● WHAT YOU NEED TO DO
Every line of the data below that holds the string "signs" needs to be reported.

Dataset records
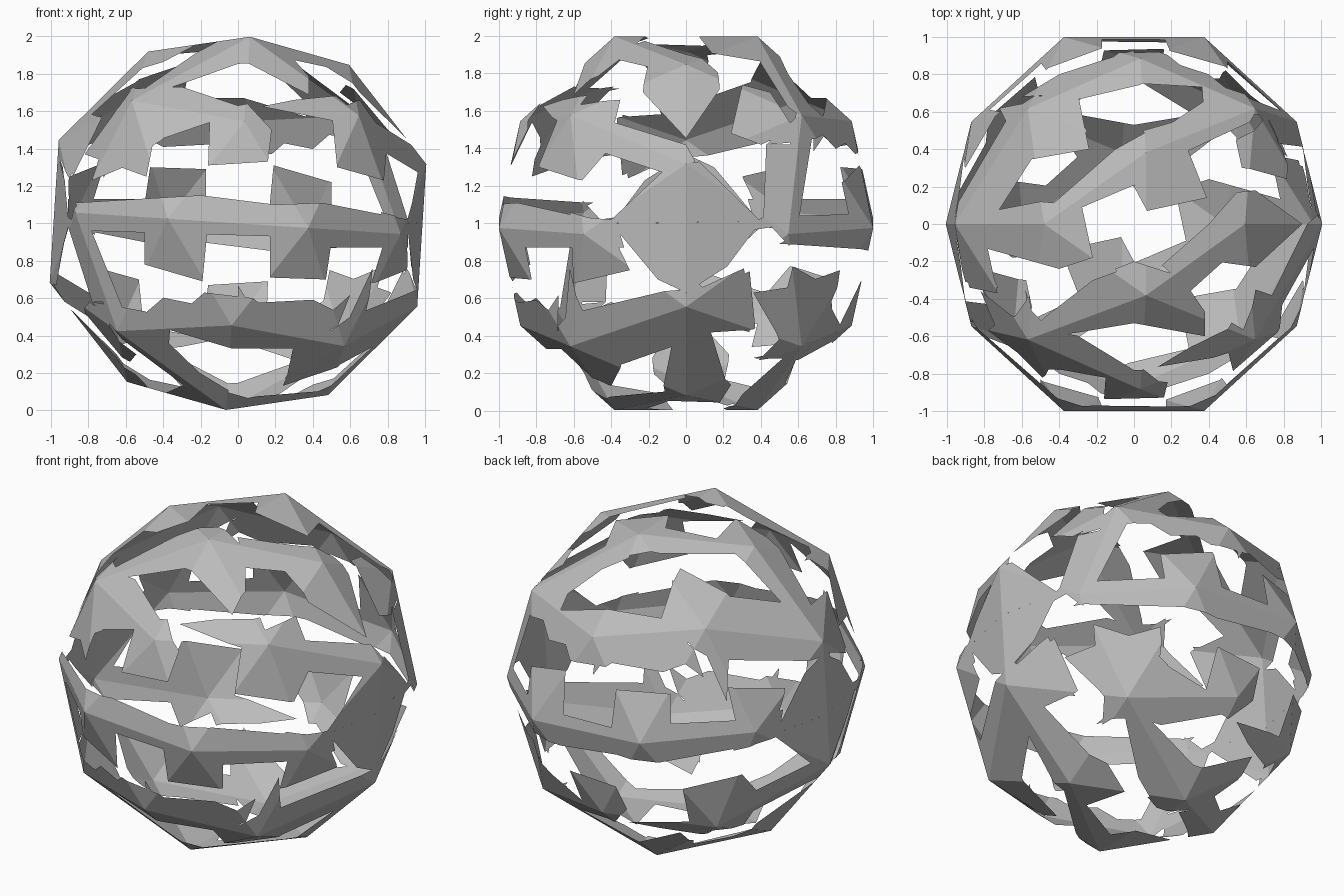
import bpy
import bmesh
from math import radians, sqrt
from mathutils import Vector, Matrix

if "Cube" in bpy.data.objects:
    bpy.data.objects.remove(bpy.data.objects["Cube"], do_unlink=True)

# One plain grey shell material
GREY = (0.5, 0.5, 0.5, 1)
shell_grey = bpy.data.materials.new("shell_grey")
shell_grey.diffuse_color = GREY
shell_grey.use_nodes = True
shell_grey.node_tree.nodes["Principled BSDF"].inputs["Base Color"].default_value = GREY

# Directions from which the plates are cut: (across, up, facing)
X, Y, Z = Vector((1, 0, 0)), Vector((0, 1, 0)), Vector((0, 0, 1))
FRONT, SIDE, TOP = (X, Z, -Y), (Y, Z, X), (X, Y, Z)


def faceted_ball():
    """Sixty-sided ball: a dodecahedron with a raised point on each face."""
    phi = (1 + sqrt(5)) / 2
    signs = (-1, 1)
    corners = [Vector((a, b, c)) for a in signs for b in signs for c in signs]
    peaks = []
    for a in signs:
        for b in signs:
            for turn in range(3):
                corner, peak = [0, a / phi, b * phi], [a, 0, b * phi]
                corners.append(Vector(corner[turn:] + corner[:turn]))
                peaks.append(Vector(peak[turn:] + peak[:turn]))
    tilt = Matrix.Rotation(radians(3.7), 3, 'Y')
    bm = bmesh.new()
    for points, radius in ((corners, 1.07), (peaks, 1.04)):
        for p in points:
            q = tilt @ (p.normalized() * radius)
            q.x *= 0.985
            bm.verts.new(q)
    bmesh.ops.convex_hull(bm, input=bm.verts)
    bmesh.ops.recalc_face_normals(bm, faces=bm.faces)
    return bm


def slice_off(bm, point, normal):
    """Remove everything on the normal's side of a plane."""
    geom = bm.verts[:] + bm.edges[:] + bm.faces[:]
    bmesh.ops.bisect_plane(bm, geom=geom, dist=1e-5, plane_co=point,
                           plane_no=normal, clear_outer=True)


def cut_plate(ball, view, outline):
    """Trim the ball to a convex outline seen along one direction."""
    across, up, facing = view
    bm = ball.copy()
    slice_off(bm, Vector(), -facing)
    pts = [across * u + up * v for u, v in outline]
    area = sum(p.cross(q).dot(facing) for p, q in zip(pts, pts[1:] + pts[:1]))
    if area < 0:
        pts.reverse()
    for p, q in zip(pts, pts[1:] + pts[:1]):
        slice_off(bm, p, (q - p).cross(facing).normalized())
    return bm


def make_part(name, ball, view, outlines):
    """Join plates into one part, with the same plates on the opposite side."""
    verts, faces = [], []
    for outline in outlines:
        bm = cut_plate(ball, view, outline)
        bm.verts.index_update()
        for sign in (1, -1):
            start = len(verts)
            verts += [v.co * sign + Z for v in bm.verts]
            faces += [[start + v.index for v in f.verts][::sign] for f in bm.faces]
        bm.free()
    mesh = bpy.data.meshes.new(name)
    mesh.from_pydata(verts, [], faces)
    mesh.materials.append(shell_grey)
    bpy.context.collection.objects.link(bpy.data.objects.new(name, mesh))


ball = faceted_ball()

# Middle band with its two hanging tabs
make_part("middle_band", ball, FRONT, [
    [(-.87, .11), (-.8, -.04), (.2, -.07), (.2, .1), (-.2, .15)],
    [(.2, .1), (.2, -.07), (.4, -.13), (.91, -.13), (.91, .02), (.45, .11)],
])
make_part("middle_tabs", ball, FRONT, [
    [(-.5, -.02), (-.5, -.22), (-.19, -.31), (-.16, 0)],
    [(.17, 0), (.17, -.29), (.47, -.3), (.5, -.1)],
])

# Lower band and the strip that climbs to the middle band
make_part("lower_left_strip", ball, FRONT, [
    [(-.93, .05), (-.78, -.42), (-.7, -.42), (-.81, -.04)],
    [(-.78, -.42), (-.62, -.62), (-.37, -.66), (-.36, -.52), (-.5, -.47)],
    [(-.62, -.62), (-.15, -.97), (-.1, -.9), (-.37, -.64)],
])
make_part("lower_band", ball, FRONT, [
    [(-.4, -.56), (-.03, -.67), (.2, -.5), (.08, -.4), (-.18, -.37)],
    [(-.03, -.67), (.42, -.67), (.65, -.5), (.2, -.5), (0, -.45)],
    [(.25, -.83), (.5, -.78), (.92, -.55), (.97, -.35), (.6, -.5), (.35, -.68)],
])

# Upper band with three tabs
make_part("upper_band", ball, FRONT, [
    [(-.58, .72), (-.5, .42), (-.15, .54), (0, .63), (-.3, .73)],
    [(0, .63), (.05, .45), (.5, .55), (.75, .5), (.5, .7), (.3, .66)],
])
make_part("upper_tabs", ball, FRONT, [
    [(-.82, .37), (-.49, .25), (-.42, .6), (-.56, .73)],
    [(-.15, .6), (-.16, .31), (.16, .33), (.18, .5), (.05, .64)],
    [(.5, .6), (.53, .3), (.78, .23), (.8, .45), (.65, .66)],
])

# Crown pieces around the open top
make_part("crown_front", ball, TOP, [
    [(-.6, -.62), (-.3, -.58), (0, -.53), (0, -.22), (-.22, -.3), (-.48, -.5)],
    [(0, -.53), (.38, -.6), (.38, -.47), (.25, -.28), (0, -.2), (-.1, -.24)],
    [(.15, -.22), (.3, -.36), (.5, -.18), (.6, .1), (.4, 0)],
    [(.4, 0), (.43, -.2), (.65, -.23), (.9, 0), (.65, .18), (.55, .17)],
])
make_part("crown_left", ball, TOP, [
    [(-.97, .03), (-.9, -.1), (-.4, -.24), (-.22, -.18), (-.28, .1), (-.5, .12)],
    [(-.97, 0), (-.88, -.34), (-.73, -.37), (-.8, -.05)],
    [(-.5, .05), (-.3, .08), (.1, .25), (.08, .5), (-.1, .4)],
])
make_part("crown_back", ball, TOP, [
    [(0, .2), (.07, .07), (.39, .14), (.28, .42), (.05, .4)],
    [(.05, .5), (.08, .38), (.3, .42), (.65, .6), (.4, .6)],
    [(-.72, .62), (-.58, .34), (-.24, .4), (-.3, .7)],
    [(-.6, .68), (-.28, .7), (0, .78), (0, .93), (-.4, .8)],
    [(0, .79), (.42, .72), (.65, .6), (.4, .8), (0, .93)],
])

# Star on the side, with its arms
make_part("side_star", ball, SIDE, [
    [(-.58, .6), (-.57, .42), (-.12, .27), (.05, .33), (0, .42)],
    [(-.42, 0), (.4, .01), (.07, .33), (-.1, .3)],
    [(-.4, 0), (-.15, -.3), (0, -.37), (.22, -.23), (.4, .01)],
])
make_part("side_lower_arms", ball, SIDE, [
    [(0, -.38), (.02, -.5), (.34, -.58), (.31, -.24)],
    [(-.12, -.5), (-.02, -.82), (.04, -.82), (.14, -.45), (0, -.37)],
    [(-.62, -.52), (-.4, -.65), (0, -.5), (0, -.38)],
])
make_part("side_front_tab", ball, SIDE, [
    [(-.62, .06), (-.42, 0), (-.3, -.25), (-.6, -.32)],
])
make_part("side_back_pieces", ball, SIDE, [
    [(.57, -.23), (.48, -.58), (.55, -.76), (.78, -.45), (.77, -.34)],
    [(.42, .02), (.58, .5), (.68, .5), (.6, 0), (.55, -.12)],
    [(.24, .48), (.4, .42), (.58, .5), (.45, .7), (.3, .74)],
])
ball.free()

● ANSWER TO THIS PROBLEM
    signs = (-1, 1)
    corners = [Vector((a, b, c)) for a in signs for b in signs for c in signs]
    for a in signs:
        for b in signs:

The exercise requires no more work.